* [Work instruction]: Repeat precisely the span of lines below that opens with the line containing "add('archFrame', arch, x, y, z, ry);" and closes with the line containing "const hole = new THREE.Path();", both included.

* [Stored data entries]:
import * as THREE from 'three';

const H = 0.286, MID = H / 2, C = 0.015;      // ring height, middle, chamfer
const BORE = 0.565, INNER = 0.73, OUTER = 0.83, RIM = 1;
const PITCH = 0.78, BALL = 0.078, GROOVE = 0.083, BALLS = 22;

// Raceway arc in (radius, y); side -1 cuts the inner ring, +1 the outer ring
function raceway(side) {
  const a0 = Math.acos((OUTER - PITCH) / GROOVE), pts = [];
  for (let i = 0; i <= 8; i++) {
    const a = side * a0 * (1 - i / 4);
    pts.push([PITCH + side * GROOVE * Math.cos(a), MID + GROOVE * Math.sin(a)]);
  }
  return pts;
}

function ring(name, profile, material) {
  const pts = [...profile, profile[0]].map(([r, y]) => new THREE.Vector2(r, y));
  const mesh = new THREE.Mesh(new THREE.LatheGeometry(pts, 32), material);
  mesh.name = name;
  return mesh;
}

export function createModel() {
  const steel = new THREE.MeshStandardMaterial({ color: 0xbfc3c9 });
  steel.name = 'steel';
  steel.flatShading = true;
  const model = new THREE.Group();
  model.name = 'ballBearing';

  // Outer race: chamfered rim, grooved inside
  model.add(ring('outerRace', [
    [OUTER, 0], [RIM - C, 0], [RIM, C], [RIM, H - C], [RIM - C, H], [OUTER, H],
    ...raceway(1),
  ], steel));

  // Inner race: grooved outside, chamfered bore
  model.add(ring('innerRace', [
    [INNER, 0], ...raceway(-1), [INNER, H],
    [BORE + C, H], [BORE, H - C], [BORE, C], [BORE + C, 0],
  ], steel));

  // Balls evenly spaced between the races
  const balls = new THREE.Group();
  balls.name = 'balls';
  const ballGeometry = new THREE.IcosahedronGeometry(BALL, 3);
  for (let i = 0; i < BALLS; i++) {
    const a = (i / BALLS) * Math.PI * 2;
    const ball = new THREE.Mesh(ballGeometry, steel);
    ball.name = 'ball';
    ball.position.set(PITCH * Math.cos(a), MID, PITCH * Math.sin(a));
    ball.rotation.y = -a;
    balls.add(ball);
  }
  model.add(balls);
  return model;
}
---
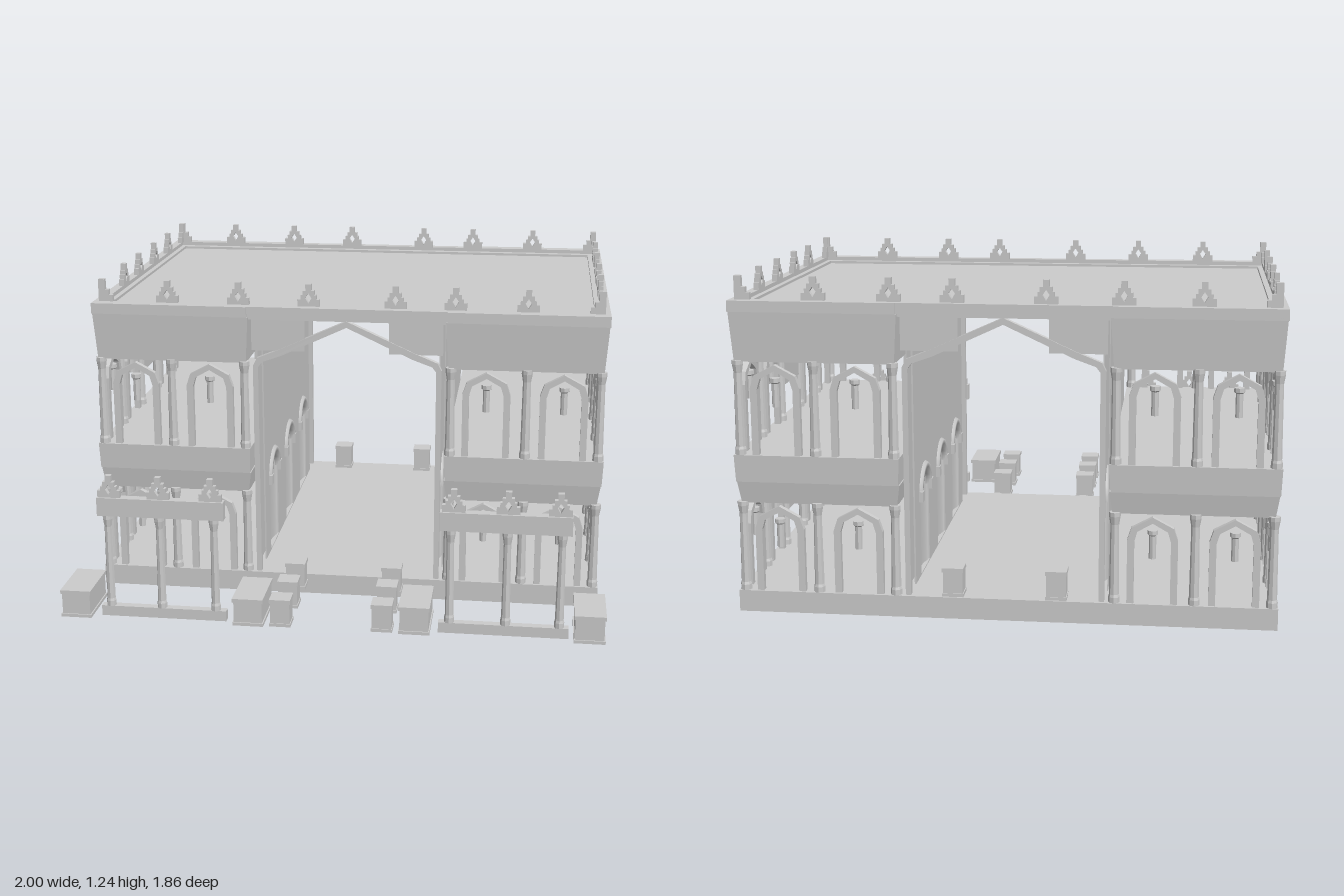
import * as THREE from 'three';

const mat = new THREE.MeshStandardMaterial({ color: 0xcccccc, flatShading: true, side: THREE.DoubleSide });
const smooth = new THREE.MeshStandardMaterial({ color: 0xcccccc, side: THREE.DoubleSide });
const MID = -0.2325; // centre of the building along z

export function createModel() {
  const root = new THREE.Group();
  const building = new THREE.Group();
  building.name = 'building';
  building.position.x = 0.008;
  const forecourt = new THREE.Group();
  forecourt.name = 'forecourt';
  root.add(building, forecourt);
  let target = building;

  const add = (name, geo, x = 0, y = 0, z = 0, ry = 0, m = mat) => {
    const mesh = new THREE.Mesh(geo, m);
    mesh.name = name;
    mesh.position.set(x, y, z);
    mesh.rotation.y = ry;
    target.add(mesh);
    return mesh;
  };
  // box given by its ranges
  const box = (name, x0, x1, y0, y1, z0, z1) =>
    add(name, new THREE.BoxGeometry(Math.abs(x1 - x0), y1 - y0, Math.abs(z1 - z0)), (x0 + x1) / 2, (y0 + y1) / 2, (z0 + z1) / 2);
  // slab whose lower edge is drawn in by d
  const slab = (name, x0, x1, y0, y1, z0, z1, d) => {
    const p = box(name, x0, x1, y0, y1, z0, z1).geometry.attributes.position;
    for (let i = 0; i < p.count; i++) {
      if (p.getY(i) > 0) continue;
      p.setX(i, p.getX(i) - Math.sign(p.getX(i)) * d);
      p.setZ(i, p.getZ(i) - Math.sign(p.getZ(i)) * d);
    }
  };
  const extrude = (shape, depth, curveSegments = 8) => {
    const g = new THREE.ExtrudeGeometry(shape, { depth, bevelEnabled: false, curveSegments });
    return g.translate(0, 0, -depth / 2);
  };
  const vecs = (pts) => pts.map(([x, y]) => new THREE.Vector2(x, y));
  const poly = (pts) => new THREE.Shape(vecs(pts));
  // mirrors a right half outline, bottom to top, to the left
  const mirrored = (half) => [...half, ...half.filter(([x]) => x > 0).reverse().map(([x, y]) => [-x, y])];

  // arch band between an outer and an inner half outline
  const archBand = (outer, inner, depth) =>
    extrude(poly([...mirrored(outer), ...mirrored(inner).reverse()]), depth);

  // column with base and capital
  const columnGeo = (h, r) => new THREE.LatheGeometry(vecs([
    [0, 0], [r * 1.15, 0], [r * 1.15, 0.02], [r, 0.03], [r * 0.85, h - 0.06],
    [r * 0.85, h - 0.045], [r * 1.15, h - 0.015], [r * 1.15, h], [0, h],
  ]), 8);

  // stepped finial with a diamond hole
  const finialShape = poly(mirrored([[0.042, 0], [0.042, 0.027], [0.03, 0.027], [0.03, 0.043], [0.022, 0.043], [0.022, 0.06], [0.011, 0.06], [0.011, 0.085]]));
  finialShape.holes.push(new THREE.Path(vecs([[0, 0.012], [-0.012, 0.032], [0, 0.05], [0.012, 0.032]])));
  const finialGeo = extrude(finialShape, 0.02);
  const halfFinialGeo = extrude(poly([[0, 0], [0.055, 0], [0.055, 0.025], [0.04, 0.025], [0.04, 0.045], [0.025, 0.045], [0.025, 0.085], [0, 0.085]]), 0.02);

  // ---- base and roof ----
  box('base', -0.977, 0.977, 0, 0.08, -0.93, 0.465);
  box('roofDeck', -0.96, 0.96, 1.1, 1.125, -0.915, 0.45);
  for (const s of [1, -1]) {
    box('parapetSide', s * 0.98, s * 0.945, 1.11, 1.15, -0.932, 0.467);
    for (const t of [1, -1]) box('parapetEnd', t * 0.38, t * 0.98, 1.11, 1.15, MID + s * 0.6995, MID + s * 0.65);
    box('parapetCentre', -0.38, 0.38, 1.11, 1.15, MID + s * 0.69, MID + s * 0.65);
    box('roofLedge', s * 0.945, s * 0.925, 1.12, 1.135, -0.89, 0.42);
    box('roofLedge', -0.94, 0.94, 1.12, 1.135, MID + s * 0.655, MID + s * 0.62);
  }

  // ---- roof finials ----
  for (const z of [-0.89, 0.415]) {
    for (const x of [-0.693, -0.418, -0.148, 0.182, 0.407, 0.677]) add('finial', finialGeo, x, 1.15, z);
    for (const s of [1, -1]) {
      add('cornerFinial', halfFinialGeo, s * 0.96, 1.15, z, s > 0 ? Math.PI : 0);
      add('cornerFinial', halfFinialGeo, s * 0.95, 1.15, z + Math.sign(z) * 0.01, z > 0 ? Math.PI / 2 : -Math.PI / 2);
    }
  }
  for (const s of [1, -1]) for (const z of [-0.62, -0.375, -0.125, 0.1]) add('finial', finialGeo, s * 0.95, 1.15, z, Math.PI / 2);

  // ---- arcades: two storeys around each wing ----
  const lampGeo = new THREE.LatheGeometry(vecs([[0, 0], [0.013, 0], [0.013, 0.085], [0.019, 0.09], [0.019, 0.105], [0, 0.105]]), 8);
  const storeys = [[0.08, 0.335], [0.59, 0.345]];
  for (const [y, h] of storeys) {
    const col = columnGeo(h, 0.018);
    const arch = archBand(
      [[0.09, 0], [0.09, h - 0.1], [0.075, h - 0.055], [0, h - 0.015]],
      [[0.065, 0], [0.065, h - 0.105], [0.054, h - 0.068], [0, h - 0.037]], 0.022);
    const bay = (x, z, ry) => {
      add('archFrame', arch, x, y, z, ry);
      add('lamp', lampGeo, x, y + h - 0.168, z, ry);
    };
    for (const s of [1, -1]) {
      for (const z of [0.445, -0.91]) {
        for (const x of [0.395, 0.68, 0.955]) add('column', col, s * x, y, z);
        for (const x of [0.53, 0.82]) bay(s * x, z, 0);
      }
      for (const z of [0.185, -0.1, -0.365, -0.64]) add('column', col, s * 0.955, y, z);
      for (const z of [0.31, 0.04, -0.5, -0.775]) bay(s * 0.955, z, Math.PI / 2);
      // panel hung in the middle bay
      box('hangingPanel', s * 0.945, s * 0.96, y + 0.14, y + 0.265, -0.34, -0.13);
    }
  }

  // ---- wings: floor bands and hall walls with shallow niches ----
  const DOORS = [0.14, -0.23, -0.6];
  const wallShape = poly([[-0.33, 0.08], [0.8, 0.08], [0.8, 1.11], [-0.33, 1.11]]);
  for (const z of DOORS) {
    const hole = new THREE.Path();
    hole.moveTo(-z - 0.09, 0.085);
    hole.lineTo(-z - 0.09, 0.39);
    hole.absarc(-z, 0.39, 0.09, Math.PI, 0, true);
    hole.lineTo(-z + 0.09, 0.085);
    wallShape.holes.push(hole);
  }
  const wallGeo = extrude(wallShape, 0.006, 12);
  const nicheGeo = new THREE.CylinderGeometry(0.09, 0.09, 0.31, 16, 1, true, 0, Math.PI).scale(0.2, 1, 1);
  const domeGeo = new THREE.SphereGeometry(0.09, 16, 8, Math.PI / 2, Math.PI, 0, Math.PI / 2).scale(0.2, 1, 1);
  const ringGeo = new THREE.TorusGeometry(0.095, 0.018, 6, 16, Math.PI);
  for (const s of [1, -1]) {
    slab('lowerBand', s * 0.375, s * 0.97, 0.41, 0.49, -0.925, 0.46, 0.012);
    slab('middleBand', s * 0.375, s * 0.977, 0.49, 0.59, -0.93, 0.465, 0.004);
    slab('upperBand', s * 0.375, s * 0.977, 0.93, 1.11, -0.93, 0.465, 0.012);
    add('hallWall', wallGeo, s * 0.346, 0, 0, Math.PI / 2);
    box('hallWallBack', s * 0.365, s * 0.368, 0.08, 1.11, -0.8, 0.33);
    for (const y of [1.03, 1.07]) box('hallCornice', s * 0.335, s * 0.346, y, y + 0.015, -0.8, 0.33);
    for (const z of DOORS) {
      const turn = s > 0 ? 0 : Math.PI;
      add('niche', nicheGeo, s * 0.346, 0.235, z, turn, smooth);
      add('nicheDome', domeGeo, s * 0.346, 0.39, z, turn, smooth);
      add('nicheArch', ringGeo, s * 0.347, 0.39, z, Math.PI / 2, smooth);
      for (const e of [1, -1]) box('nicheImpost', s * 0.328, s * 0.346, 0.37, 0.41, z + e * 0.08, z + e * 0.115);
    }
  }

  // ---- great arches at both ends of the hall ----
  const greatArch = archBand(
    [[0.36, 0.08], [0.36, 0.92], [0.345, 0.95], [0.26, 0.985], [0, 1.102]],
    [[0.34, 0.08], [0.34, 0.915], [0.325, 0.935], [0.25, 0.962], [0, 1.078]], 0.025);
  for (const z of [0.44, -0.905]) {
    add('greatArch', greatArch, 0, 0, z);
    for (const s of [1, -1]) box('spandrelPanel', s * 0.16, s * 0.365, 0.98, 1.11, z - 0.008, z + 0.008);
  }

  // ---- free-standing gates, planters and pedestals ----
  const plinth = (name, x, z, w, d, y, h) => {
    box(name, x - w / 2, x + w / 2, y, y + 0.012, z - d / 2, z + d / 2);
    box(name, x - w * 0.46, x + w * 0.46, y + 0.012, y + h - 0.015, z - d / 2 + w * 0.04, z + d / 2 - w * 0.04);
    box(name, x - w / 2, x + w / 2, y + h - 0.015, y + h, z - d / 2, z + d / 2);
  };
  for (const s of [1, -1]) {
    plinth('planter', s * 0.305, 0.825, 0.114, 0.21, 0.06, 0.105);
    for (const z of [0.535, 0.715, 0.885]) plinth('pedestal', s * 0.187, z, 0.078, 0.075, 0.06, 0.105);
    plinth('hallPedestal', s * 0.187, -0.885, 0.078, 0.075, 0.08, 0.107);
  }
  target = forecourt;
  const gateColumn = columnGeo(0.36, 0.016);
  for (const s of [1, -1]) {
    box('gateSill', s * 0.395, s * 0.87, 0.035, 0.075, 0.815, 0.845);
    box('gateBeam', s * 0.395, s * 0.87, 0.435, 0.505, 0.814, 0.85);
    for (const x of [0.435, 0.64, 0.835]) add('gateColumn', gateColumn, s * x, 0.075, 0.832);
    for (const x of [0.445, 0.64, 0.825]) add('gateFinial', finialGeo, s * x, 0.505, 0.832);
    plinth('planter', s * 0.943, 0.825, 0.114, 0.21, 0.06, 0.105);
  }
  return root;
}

* [Exercise result]:
      add('archFrame', arch, x, y, z, ry);
      add('lamp', lampGeo, x, y + h - 0.168, z, ry);
    };
    for (const s of [1, -1]) {
      for (const z of [0.445, -0.91]) {
        for (const x of [0.395, 0.68, 0.955]) add('column', col, s * x, y, z);
        for (const x of [0.53, 0.82]) bay(s * x, z, 0);
      }
      for (const z of [0.185, -0.1, -0.365, -0.64]) add('column', col, s * 0.955, y, z);
      for (const z of [0.31, 0.04, -0.5, -0.775]) bay(s * 0.955, z, Math.PI / 2);
      // panel hung in the middle bay
      box('hangingPanel', s * 0.945, s * 0.96, y + 0.14, y + 0.265, -0.34, -0.13);
    }
  }

  // ---- wings: floor bands and hall walls with shallow niches ----
  const DOORS = [0.14, -0.23, -0.6];
  const wallShape = poly([[-0.33, 0.08], [0.8, 0.08], [0.8, 1.11], [-0.33, 1.11]]);
  for (const z of DOORS) {
    const hole = new THREE.Path();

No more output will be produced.